September 8, 2021
Press Release

Washington, D.C. - Today, the Environmental Protection Agency (EPA) announced plans to regulate certain discharges of PFAS as part of three rules the agency plans to write under wastewater pollution guidelines. The regulations will create effluent limitations guidelines (ELGs) and establish pretreatment standards for the organic chemicals, plastics and synthetic fibers industries to address PFAS discharges from these facilities. In addition, the EPA plan will update regulations for the metal finishing category to specifically include requirements to curb PFAS discharges from chromium electroplating facilities.

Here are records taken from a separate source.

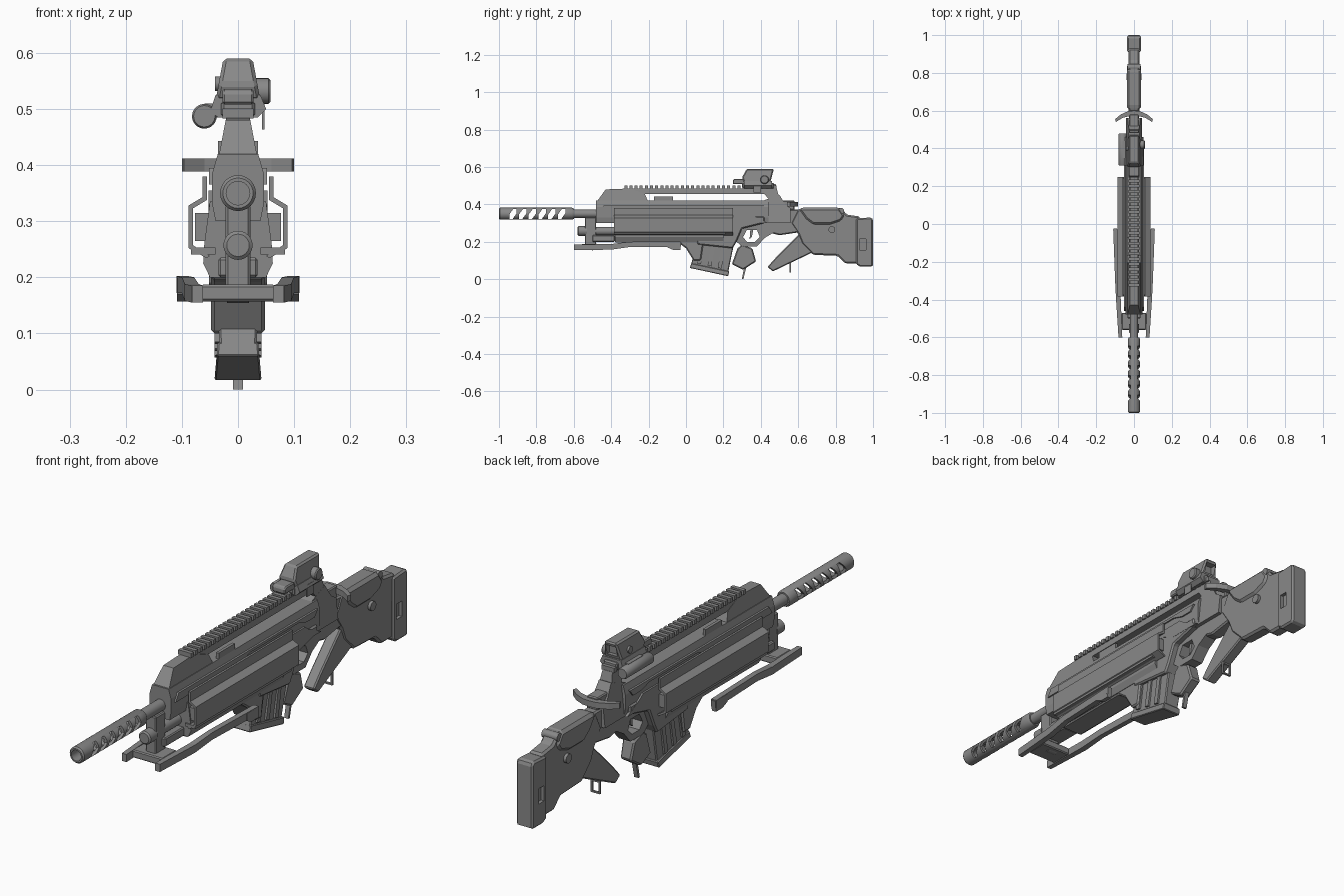
import bpy, bmesh, math
from mathutils import Vector, Matrix

if "Cube" in bpy.data.objects:
    bpy.data.objects.remove(bpy.data.objects["Cube"])

metal = bpy.data.materials.new("gunmetal grey")
metal.diffuse_color = (0.25, 0.25, 0.25, 1)
metal.use_nodes = True
metal.node_tree.nodes["Principled BSDF"].inputs["Base Color"].default_value = metal.diffuse_color


def finish(name, bm, bevel=0.0, smooth=False):
    bmesh.ops.recalc_face_normals(bm, faces=bm.faces)
    me = bpy.data.meshes.new(name)
    bm.to_mesh(me)
    bm.free()
    me.materials.append(metal)
    ob = bpy.data.objects.new(name, me)
    bpy.context.collection.objects.link(ob)
    if bevel:
        m = ob.modifiers.new("edge", 'BEVEL')
        m.width, m.segments = bevel, 1
        m.limit_method, m.angle_limit = 'ANGLE', math.radians(35)
    if smooth:
        bpy.ops.object.select_all(action='DESELECT')
        ob.select_set(True)
        bpy.context.view_layer.objects.active = ob
        bpy.ops.object.shade_smooth_by_angle(angle=math.radians(35))
    return ob


def loft(bm, a, b):
    """Closed solid between two matching outlines."""
    va, vb = [bm.verts.new(p) for p in a], [bm.verts.new(p) for p in b]
    bm.faces.new(va)
    bm.faces.new(vb[::-1])
    for i in range(len(va)):
        j = (i + 1) % len(va)
        bm.faces.new((va[i], va[j], vb[j], vb[i]))


def side(name, pts, w, x=0.0, bevel=0.0, mirror=False):
    """Side outline (y, z) with half width w, or (low, high) widths tapering with z."""
    lo, hi = w if isinstance(w, tuple) else (w, w)
    z0, z1 = min(p[1] for p in pts), max(p[1] for p in pts)
    wid = [lo + (hi - lo) * (z - z0) / (z1 - z0) for _, z in pts]
    bm = bmesh.new()
    for c in ([x, -x] if mirror else [x]):
        loft(bm, [(c - k, y, z) for (y, z), k in zip(pts, wid)],
             [(c + k, y, z) for (y, z), k in zip(pts, wid)])
    return finish(name, bm, bevel)


def section(name, pts, y0, y1, mirror=False, bevel=0.0):
    """Cross-section (x, z) run along y."""
    bm = bmesh.new()
    for s in ((1, -1) if mirror else (1,)):
        loft(bm, [(s * x, y0, z) for x, z in pts], [(s * x, y1, z) for x, z in pts])
    return finish(name, bm, bevel)


def box(name, x0, x1, y0, y1, z0, z1, bevel=0.0, mirror=False):
    return section(name, [(x0, z0), (x1, z0), (x1, z1), (x0, z1)], y0, y1, mirror, bevel)


def lathe(name, prof, centre, axis='Y', n=24, ring=False):
    """Turned part: prof is (distance along axis, radius)."""
    bm = bmesh.new()
    rings = []
    for t, r in prof:
        ring_v = []
        for i in range(n):
            a = 2 * math.pi * i / n
            u, v = r * math.cos(a), r * math.sin(a)
            p = (u, t, v) if axis == 'Y' else (t, u, v)
            ring_v.append(bm.verts.new(Vector(centre) + Vector(p)))
        rings.append(ring_v)
    pairs = list(zip(rings, rings[1:])) + ([(rings[-1], rings[0])] if ring else [])
    for a, b in pairs:
        for i in range(n):
            j = (i + 1) % n
            bm.faces.new((a[i], a[j], b[j], b[i]))
    if not ring:
        bm.faces.new(rings[0])
        bm.faces.new(rings[-1][::-1])
    return finish(name, bm, smooth=True)


def cut(ob, cutter):
    cutter.hide_render = True
    cutter.hide_viewport = True
    m = ob.modifiers.new("cut", 'BOOLEAN')
    m.operation, m.object, m.solver = 'DIFFERENCE', cutter, 'EXACT'


# Barrel and slotted muzzle
muzzle = lathe("muzzle_sleeve", [(-1, .027), (-.994, .032), (-.61, .032), (-.6, .027),
                                 (-.6, .021), (-1, .021)], (0, 0, .35), ring=True)
bm = bmesh.new()
for i in range(6):
    y = -.945 + i * .052
    q = [(y, .322), (y + .018, .322), (y + .04, .352), (y + .04, .376), (y + .022, .376), (y, .346)]
    loft(bm, [(-.1, a, b) for a, b in q], [(.1, a, b) for a, b in q])
cut(muzzle, finish("muzzle_slot_cutter", bm))
lathe("barrel", [(-.62, .022), (-.4, .022)], (0, 0, .35))
lathe("lower_tube", [(-.58, .02), (-.575, .026), (-.53, .026), (-.53, .022), (-.38, .022)], (0, 0, .257))
box("tube_bracket", -.022, .022, -.54, -.48, .18, .33, .004)
box("bracket_arm", -.035, .035, -.5, -.38, .2, .235, .004)

# Upper receiver, top shroud and rail
section("receiver", [(-.04, .3), (.04, .3), (.046, .33), (.046, .385), (.036, .42), (-.036, .42),
                     (-.046, .385), (-.046, .33)], -.48, .44)
side("front_shroud", [(-.48, .36), (-.48, .41), (-.43, .48), (-.3, .485), (-.22, .455), (-.2, .41)], (.045, .021))
side("rail_beam", [(-.33, .455), (.42, .455), (.44, .43), (.5, .43), (.485, .485), (-.33, .485)], (.028, .021))
bm = bmesh.new()
for i in range(30):
    y = -.33 + i * .0275
    bmesh.ops.create_cube(bm, size=1, matrix=Matrix.Translation((0, y + .008, .492))
                          @ Matrix.Diagonal((.056, .016, .018, 1)))
finish("rail_teeth", bm)
side("rear_receiver", [(.36, .3), (.36, .40), (.44, .43), (.5, .45), (.53, .4), (.56, .38), (.56, .3)], (.042, .026))
side("port_cover", [(-.17, .42), (-.17, .443), (-.07, .443), (-.07, .42)], .006, .03, mirror=True)
side("receiver_rib", [(-.46, .365), (-.05, .365), (0, .385), (.3, .385), (.35, .37), (.4, .37), (.42, .395),
                      (-.44, .395)], .004, .048, mirror=True)
side("receiver_lower_panel", [(-.1, .33), (.1, .33), (.14, .355), (.34, .355), (.36, .34), (.44, .3), (.3, .3),
                              (.24, .325)], .005, .048, mirror=True)

# Handguard: core, bent side sheets and side blocks
section("handguard_core", [(-.05, .2), (.05, .2), (.062, .225), (.06, .26), (.05, .335), (-.05, .335),
                           (-.06, .26), (-.062, .225)], -.38, .2)
section("side_sheet", [(.05, .238), (.056, .234), (.088, .252), (.088, .328), (.063, .343), (.063, .38),
                       (.055, .38), (.055, .338), (.08, .323), (.08, .257)], -.385, .25, mirror=True)
box("side_block", .04, .077, -.375, .24, .265, .315, mirror=True)
box("lower_ledge", .04, .084, -.385, .21, .241, .253, mirror=True)
side("lower_frame", [(-.38, .24), (-.38, .195), (-.04, .195), (0, .165), (.04, .1), (.08, .1), (.1, .24)], .048, bevel=.006)
side("magazine_well", [(.05, .24), (.06, .185), (.25, .165), (.27, .2), (.3, .27), (.42, .3), (.42, .335), (.1, .335)], .052, bevel=.006)

# Magazine with ribs and base
side("magazine", [(.025, .075), (.225, .035), (.275, .28), (.09, .28)], (.032, .04), bevel=.004)
side("magazine_base", [(.02, .06), (.225, .016), (.232, .042), (.028, .085)], (.042, .036), bevel=.003)
for i in range(3):
    y = .06 + i * .055
    d = i * .012
    side("magazine_rib", [(y, .085 - d), (y + .02, .081 - d), (y + .045, .205), (y + .025, .205)],
         .004, .038, mirror=True)

# Grip, trigger guard and trigger strip
side("grip", [(.245, .08), (.305, .05), (.375, .095), (.355, .165), (.3, .185), (.275, .165)], (.022, .027), bevel=.006)
guard = side("trigger_guard", [(.26, .28), (.27, .2), (.3, .175), (.38, .175), (.42, .22), (.47, .25), (.47, .32), (.3, .32)], .026)
cut(guard, side("guard_cutter", [(.305, .225), (.325, .2), (.37, .2), (.395, .225), (.38, .262), (.325, .262)], .1))
side("trigger", [(.345, .275), (.362, .275), (.352, .225), (.34, .215)], .008)
side("trigger_strip", [(.298, 0), (.307, 0), (.325, .075), (.314, .075)], .009)

# Stock: neck, body, diagonal strut and butt
side("stock_neck", [(.4, .34), (.44, .25), (.5, .235), (.6, .25), (.66, .3), (.66, .37), (.5, .375)], .026, bevel=.006)
side("stock_body", [(.56, .3), (.595, .37), (.62, .38), (.83, .38), (.86, .345), (.93, .335), (.93, .085),
                    (.85, .085), (.81, .125), (.68, .13), (.62, .19), (.6, .24)], (.026, .03), bevel=.008)
side("stock_cheek", [(.6, .375), (.63, .383), (.82, .383), (.85, .34), (.83, .31), (.77, .29), (.68, .29), (.64, .32)],
     .038, bevel=.012)
side("stock_strut", [(.435, .065), (.465, .042), (.68, .145), (.72, .26), (.64, .265), (.6, .235), (.48, .115)], .023, bevel=.005)
butt = side("butt_pad", [(.91, .08), (.93, .067), (.995, .067), (1, .075), (1, .32), (.99, .33), (.91, .325)], .036, bevel=.008)
cut(butt, box("butt_slot_cutter", .022, .06, .928, .962, .155, .215, mirror=True))
lathe("stock_pin", [(-.04, .018), (.04, .018)], (0, .78, .265), axis='X', n=16)
lathe("stock_hinge", [(-.034, .016), (.034, .016)], (0, .83, .365), axis='X', n=12)
for z in (.036, .08):
    box("sling_loop_bar", -.02, .02, .553, .561, z, z + .006)
box("sling_loop_side", .014, .02, .553, .561, .036, .11, mirror=True)

# Charging handle with swept wings
bm = bmesh.new()
for s in (1, -1):
    top = [(0, .6), (.03, .598), (.07, .58), (.1, .555), (.096, .54), (.06, .562), (.03, .57), (0, .57)]
    loft(bm, [(s * x, y, .389) for x, y in top], [(s * x, y, .412) for x, y in top])
finish("charging_handle", bm)
box("charging_block", -.024, .024, .5, .58, .37, .42, .004)

# Sight: riser, hood, side tube and knobs
box("sight_riser", -.03, .03, .3, .47, .485, .515, .005)
section("sight_base", [(-.05, .495), (-.035, .485), (.035, .485), (.05, .5), (.04, .525), (-.04, .525)], .31, .46)
hood = side("sight_hood", [(.31, .515), (.3, .545), (.325, .59), (.47, .59), (.45, .515)], (.04, .026), bevel=.006)
cut(hood, box("lens_cutter", -.022, .022, .44, .6, .535, .575))
side("sight_nose", [(.25, .508), (.25, .53), (.26, .536), (.34, .536), (.34, .508)], .028, bevel=.004)
lathe("side_tube", [(.31, .019), (.315, .022), (.475, .022), (.48, .019)], (-.06, 0, .487))
box("tube_clamp", -.06, -.02, .35, .44, .485, .51)
lathe("sight_knob", [(.025, .023), (.054, .023), (.058, .019)], (0, .42, .532), axis='X', n=20)
lathe("left_knob", [(-.041, .013), (-.02, .013)], (0, .4, .545), axis='X', n=16)
box("sight_lever", .043, .047, .36, .4, .463, .51)

# Folded bipod: tapering legs, feet and crossbar
bm = bmesh.new()
for s in (1, -1):
    stations = [(-.6, .062, .082, .155, .185), (-.4, .07, .095, .158, .188),
                (-.3, .078, .1, .172, .2), (-.03, .088, .11, .172, .202)]
    for (ya, a0, a1, za, zb), (yb, b0, b1, zc, zd) in zip(stations, stations[1:]):
        loft(bm, [(s * a0, ya, za), (s * a1, ya, za), (s * a1, ya, zb), (s * a0, ya, zb)],
             [(s * b0, yb, zc), (s * b1, yb, zc), (s * b1, yb, zd), (s * b0, yb, zd)])
finish("bipod_legs", bm)
side("bipod_foot", [(-.1, .17), (-.07, .157), (-.03, .157), (-.025, .2), (-.1, .2)], .009, .1, mirror=True)
box("bipod_crossbar", -.066, .066, -.56, -.47, .157, .187, .004)
lathe("bipod_pivot", [(-.02, .024), (.02, .024)], (0, -.5, .178), axis='X', n=16)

“This is long overdue but welcome news that the EPA will finally begin to regulate dangerous PFAS discharges into the environment,” said Congressman Chris Pappas. “These regulations are an important step forward in protecting our water and addressing one of the most pressing environmental issues facing our nation today. But we need additional protections to safeguard the environment and public health, and the EPA should expand these regulations to other known industries that are actively discharging these forever chemicals. I’ll keep fighting to build bipartisan support for my Clean Water Standards for PFAS Act, which has already passed the House, so we can hold polluters accountable, swiftly establish proactive limits for PFAS across many industries, and support communities that have been directly affected.”

Currently there are no EPA regulations limiting how much PFAS polluters can discharge into the environment. This means that the companies that manufacture products containing PFAS chemicals are able to release PFAS into federally regulated waters unchecked, endangering public health and requiring costly clean-up and treatment efforts to protect drinking water sources. The burden of costly clean-up efforts are often placed on the communities themselves, rather than on the companies responsible for the contamination. Congressman Pappas’s Clean Water Standards for PFAS Act regulates PFAS under the Clean Water Act in order to help stop toxic levels of PFAS from entering water sources in the first place.

Specifically, Congressman Pappas’s Clean Water Standards for PFAS Act would do the following:

  • Require the EPA to develop water quality criteria under the Clean Water Act for all measurable PFAS or classes of PFAS within three years, and develop effluent limitations guidelines and standards for all measurable PFAS or classes of PFAS within four years. This includes establishing pre-treatment standards to prevent the introduction of PFAS into publicly-owned water treatment facilities, stopping PFAS at the source before it gets into the municipal water system.     
  • Identifies nine priority industry categories that EPA must establish standards for including: Organic Chemicals, Plastics and Synthetic Fibers (OCPSF); Pulp, paper, and paperboard; Textile mills; Electroplating; Metal finishing; Leather tanning and finishing; Paint formulating; Electrical and electrical components; and Plastics molding and forming.
  • Authorize $200 million per year over five years for grants to assist Publicly Owned Treatment Works with implementing pretreatment standards.